**Exercise goal**
Look for the word "name" in the entries and copy every line where it shows up.

**Records shown**
○ ○ ○ ○ ○ ○ ○
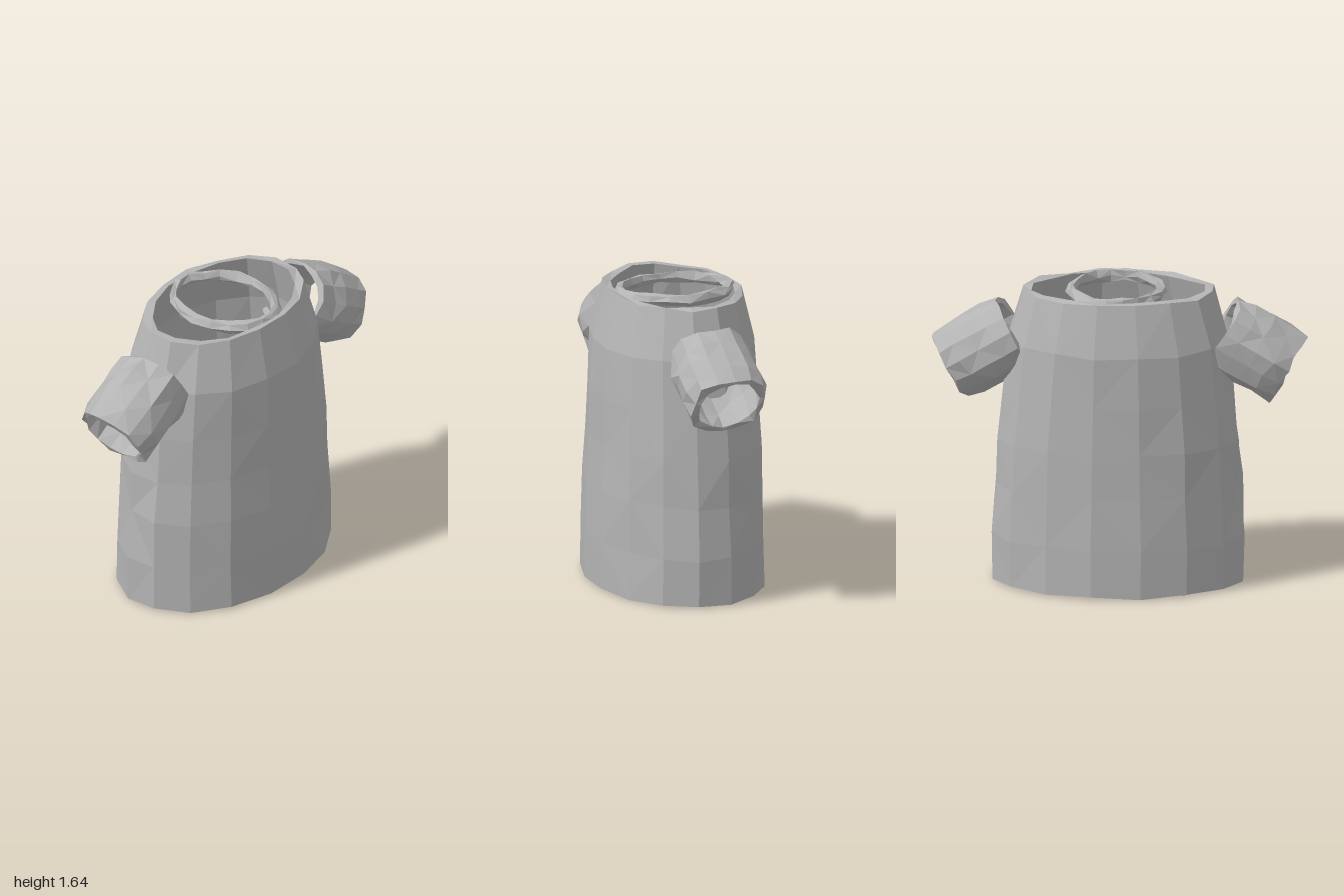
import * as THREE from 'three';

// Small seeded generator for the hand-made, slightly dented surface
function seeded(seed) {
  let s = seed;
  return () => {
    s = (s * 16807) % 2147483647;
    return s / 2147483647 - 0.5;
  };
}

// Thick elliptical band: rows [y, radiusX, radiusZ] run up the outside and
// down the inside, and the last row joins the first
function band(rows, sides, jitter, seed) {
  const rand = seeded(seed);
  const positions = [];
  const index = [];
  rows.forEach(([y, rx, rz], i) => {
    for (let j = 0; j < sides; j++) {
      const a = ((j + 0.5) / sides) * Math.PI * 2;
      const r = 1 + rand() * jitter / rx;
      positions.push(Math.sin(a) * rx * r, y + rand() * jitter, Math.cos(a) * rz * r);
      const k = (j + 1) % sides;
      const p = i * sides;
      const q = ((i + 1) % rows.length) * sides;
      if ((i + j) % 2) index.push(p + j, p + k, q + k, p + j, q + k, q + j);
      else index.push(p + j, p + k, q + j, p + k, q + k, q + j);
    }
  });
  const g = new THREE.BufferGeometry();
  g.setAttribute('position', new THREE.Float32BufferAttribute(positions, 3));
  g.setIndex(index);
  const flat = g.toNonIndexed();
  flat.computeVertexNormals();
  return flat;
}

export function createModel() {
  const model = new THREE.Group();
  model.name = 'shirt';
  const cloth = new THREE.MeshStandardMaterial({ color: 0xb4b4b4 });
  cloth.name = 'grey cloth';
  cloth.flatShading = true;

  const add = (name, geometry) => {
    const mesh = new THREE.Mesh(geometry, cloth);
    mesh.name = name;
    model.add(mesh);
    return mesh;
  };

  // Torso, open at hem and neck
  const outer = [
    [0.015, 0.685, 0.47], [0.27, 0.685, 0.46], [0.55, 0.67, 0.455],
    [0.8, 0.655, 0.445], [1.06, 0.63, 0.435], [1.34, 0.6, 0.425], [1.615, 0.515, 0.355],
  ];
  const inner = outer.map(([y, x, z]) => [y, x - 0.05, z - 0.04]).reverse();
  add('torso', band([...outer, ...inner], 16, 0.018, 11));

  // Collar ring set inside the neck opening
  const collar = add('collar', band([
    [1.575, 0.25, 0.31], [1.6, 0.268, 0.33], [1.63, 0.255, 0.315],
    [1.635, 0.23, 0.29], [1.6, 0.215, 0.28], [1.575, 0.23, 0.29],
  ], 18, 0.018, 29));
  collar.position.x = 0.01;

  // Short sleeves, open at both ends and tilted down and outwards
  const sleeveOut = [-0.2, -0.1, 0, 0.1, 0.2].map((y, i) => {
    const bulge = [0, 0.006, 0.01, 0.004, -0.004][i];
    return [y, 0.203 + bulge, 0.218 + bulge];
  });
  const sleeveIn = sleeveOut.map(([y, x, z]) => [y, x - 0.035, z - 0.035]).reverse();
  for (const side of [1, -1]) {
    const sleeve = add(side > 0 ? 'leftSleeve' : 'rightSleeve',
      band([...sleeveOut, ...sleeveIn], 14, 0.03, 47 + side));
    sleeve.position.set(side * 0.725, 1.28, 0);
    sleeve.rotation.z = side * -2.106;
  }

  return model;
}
○ ○ ○ ○ ○ ○ ○
**Problem solution**
  model.name = 'shirt';
  cloth.name = 'grey cloth';
  const add = (name, geometry) => {
    mesh.name = name;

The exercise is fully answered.